Shoe-fitting fluoroscopes were invented almost simultaneously in the United States and England. Milwaukee quickly became a center of the new technology.
In 1918, Wisconsin held a special election to fill the seat of recently deceased Senator Paul Husting, who had been elected in 1914. The election was a three-way race between Democrat Joseph E. Davies, Republican Irvine L. Lenroot, and Socialist Victor L. Berger. Running under federal indictment, Berger placed third. He won 26% of the vote statewide in the April Senate election, winning 11 counties.
Victor Berger, one of the “Sewer Socialists,” became the first Socialist to serve in the United States House of Representatives, winning the election in Wisconsin’s 5th congressional district in 1910.
Ice boating for sport began along New York’s upper Hudson River around the Civil War and soon spread to other cold weather locations. An 1878 article in Harper’s Weekly includes an engraving of ice boating in Madison. The city quickly became a center for ice boating in North America, a distinction held for over a century.
The first Russian Jews arrived in Sheboygan in the 1880s. Like many other immigrants, they often followed their “landsleit” (fellow townsmen) to settlements in the new world, with the result that many of Sheboygan’s Jewish immigrants came from a relatively small area east of Vilna and north of Minsk in current-day Belarus. They settled on the northwest side of Sheboygan, in a neighborhood bounded by 13th and 15th Streets, Geele Avenue on the north, and Bluff Avenue on the south.
In Beloit, Clair Mathews, Earl Baker, Clarence Shwebke, and Harry Adams formed the Flakall Corporation in 1933. Flakall would go on to patent several machine designs used in the production of snack foods – the most famous being the Korn Kurl.
By the mid-1930s, the Flakall Corporation was trying to build up a customer base for its machine, a version of the feed grinder initially designed and built by Clair Mathews. But, as it turned out, the machine would end up being more useful for snack food manufacturers than farmers.
Throughout the 19th century, Wisconsin was home to dozens of foreign-language newspapers representing cultures from throughout Europe.
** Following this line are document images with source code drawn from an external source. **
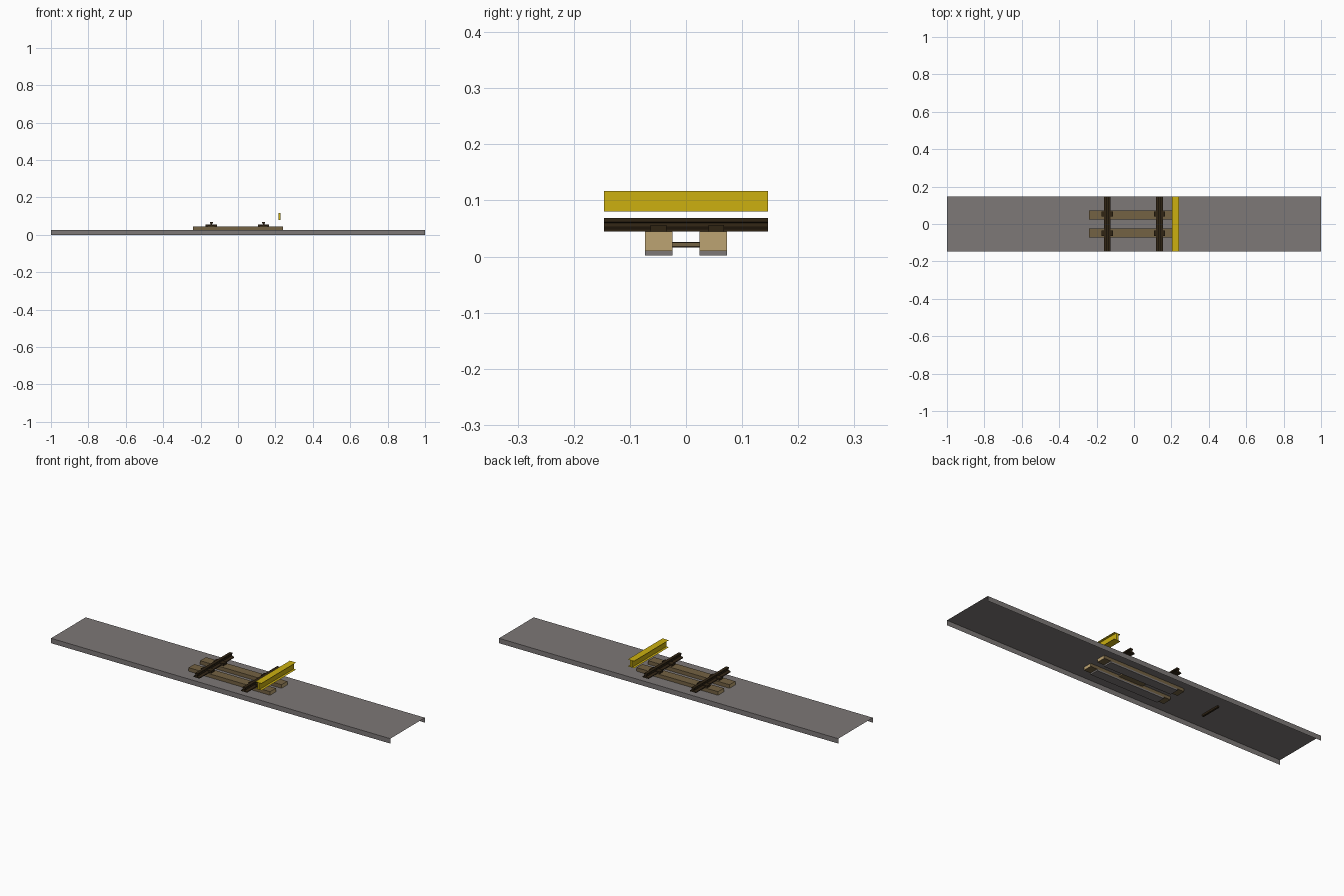
import bpy

if "Cube" in bpy.data.objects:
    bpy.data.objects.remove(bpy.data.objects["Cube"])


def material(name, r, g, b):
    m = bpy.data.materials.new(name)
    m.diffuse_color = (r, g, b, 1)
    m.use_nodes = True
    m.node_tree.nodes["Principled BSDF"].inputs["Base Color"].default_value = m.diffuse_color
    return m


GRAY = material("deck gray", 0.205, 0.188, 0.184)
WOOD = material("aged wood", 0.175, 0.122, 0.056)
CUT = material("cut wood", 0.503, 0.366, 0.168)
IRON = material("dark rusty iron", 0.030, 0.018, 0.007)
YELLOW = material("yellow paint", 0.604, 0.434, 0.005)


def mesh(name, verts, faces, mat):
    me = bpy.data.meshes.new(name)
    me.from_pydata(verts, [], faces)
    me.materials.append(mat)
    ob = bpy.data.objects.new(name, me)
    bpy.context.collection.objects.link(ob)
    return ob


def box(name, x, y, z, mat):
    verts = [(a, b, c) for a in x for b in y for c in z]
    faces = [(0, 1, 3, 2), (4, 6, 7, 5), (0, 4, 5, 1),
             (2, 3, 7, 6), (0, 2, 6, 4), (1, 5, 7, 3)]
    return mesh(name, verts, faces, mat)


def sheet(name, profile, axis, half, mat):
    """Open strip swept along x or y from a 2D profile."""
    verts = []
    for p, z in profile:
        for e in (-half, half):
            verts.append((e, p, z) if axis == "x" else (p, e, z))
    faces = [(2 * i, 2 * i + 1, 2 * i + 3, 2 * i + 2) for i in range(len(profile) - 1)]
    return mesh(name, verts, faces, mat)


W = 0.146

# Folded deck sheet: flat top with two hanging side skirts
sheet("deck", [(-W, 0), (-W, 0.026), (W, 0.026), (W, 0)], "x", 1.0, GRAY)

# Pair of long timbers sunk through the deck, with pale cut ends
for s, side in ((-1, "front"), (1, "back")):
    y = sorted((s * 0.024, s * 0.073))
    t = box(side + "_timber", (-0.24, 0.24), y, (0.01, 0.045), WOOD)
    t.data.materials.append(CUT)
    for f in t.data.polygons:
        if abs(f.normal.x) > 0.5:
            f.material_index = 1
    box(side + "_timber_pad", (-0.2, 0.2), y, (0.002, 0.01), GRAY)

# Rails across the timbers, with a closed rail profile
half_profile = [(0.0185, 0.045), (0.0185, 0.049), (0.005, 0.053),
                (0.004, 0.060), (0.008, 0.062), (0.008, 0.0685)]
profile = half_profile + [(-p, z) for p, z in reversed(half_profile)]
n = len(profile)
for cx, label in ((-0.143, "left"), (0.137, "right")):
    verts = [(cx + p, e, z) for e in (-W, W) for p, z in profile]
    faces = [(i, i + n, (i + 1) % n + n, (i + 1) % n) for i in range(n)]
    faces += [tuple(range(n)), tuple(reversed(range(n, 2 * n)))]
    mesh(label + "_rail", verts, faces, IRON)
    # Clamps where the rail meets each timber
    for cy in (-0.049, 0.054):
        box(label + "_rail_clamp", (cx - 0.03, cx + 0.03),
            (cy - 0.014, cy + 0.014), (0.044, 0.056), IRON)

# Yellow beam: thick web with two sheet flanges
bx = 0.222
box("beam_web", (bx - 0.005, bx + 0.005), (-W, W), (0.08, 0.117), YELLOW)
for z, label in ((0.08, "lower"), (0.117, "upper")):
    sheet(label + "_beam_flange", [(bx - 0.0185, z), (bx + 0.0185, z)], "y", W, YELLOW)

# Hidden pieces under the deck
box("under_plate", (-0.07, 0.07), (-0.07, 0.07), (0.018, 0.025), WOOD)
box("under_bar", (-0.465, -0.455), (-0.055, 0.055), (0.016, 0.0255), IRON)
These papers provided opportunities to create connections in America, maintain homeland networks, and keep current with news in their native language.
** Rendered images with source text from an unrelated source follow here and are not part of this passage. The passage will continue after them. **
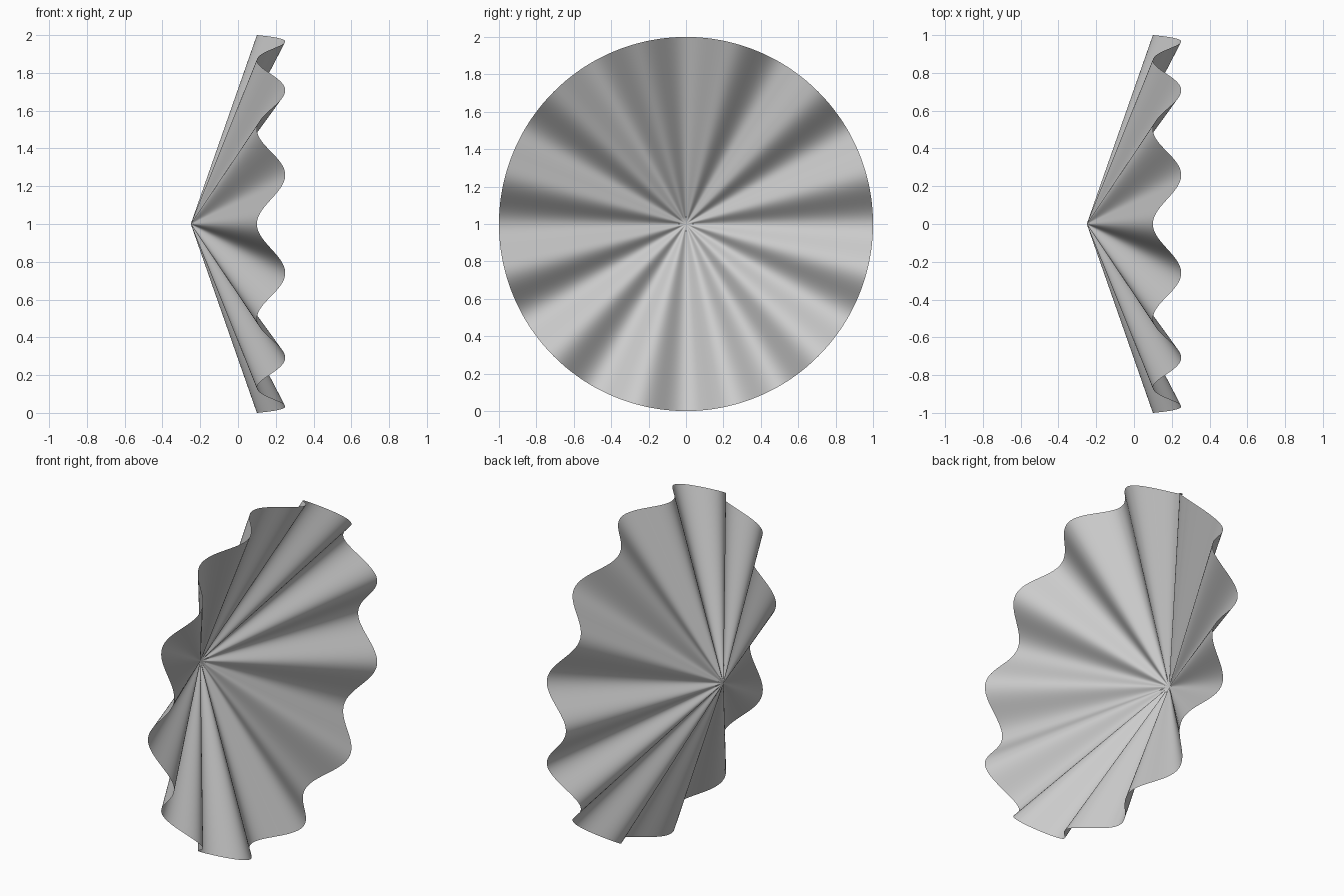
import bpy, bmesh
from math import sin, cos, pi, radians

if "Cube" in bpy.data.objects:
    bpy.data.objects.remove(bpy.data.objects["Cube"])

SEGMENTS, RINGS, WAVES = 360, 24, 12
APEX_X, RIM_MID, RIM_AMP = -0.25, 0.175, 0.075

# Pleated cone: straight rulings from the apex to a wavy rim
bm = bmesh.new()


def add_ring(t):
    ring = []
    for i in range(SEGMENTS):
        a = 2 * pi * i / SEGMENTS
        rim_x = RIM_MID - RIM_AMP * cos(WAVES * a)
        ring.append(bm.verts.new((APEX_X + (rim_x - APEX_X) * t,
                                  t * cos(a), 1 + t * sin(a))))
    return ring


apex = bm.verts.new((APEX_X, 0, 1))
rings = [add_ring((k + 1) / RINGS) for k in range(RINGS)]
for i in range(SEGMENTS):
    j = (i + 1) % SEGMENTS
    bm.faces.new((apex, rings[0][j], rings[0][i]))
    for inner, outer in zip(rings, rings[1:]):
        bm.faces.new((inner[i], inner[j], outer[j], outer[i]))

mesh = bpy.data.meshes.new("pleated_cone")
bm.to_mesh(mesh)
bm.free()
cone = bpy.data.objects.new("pleated_cone", mesh)
bpy.context.collection.objects.link(cone)

# Smooth shading over the pleats
bpy.context.view_layer.objects.active = cone
cone.select_set(True)
bpy.ops.object.shade_smooth_by_angle(angle=radians(40))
Norwegian women played a vital role in the agricultural and social lives of rural communities. Spurred by a cultural acceptance of work, women on the farm took on both domestic chores and contributed to the family’s economy through production of food and material goods.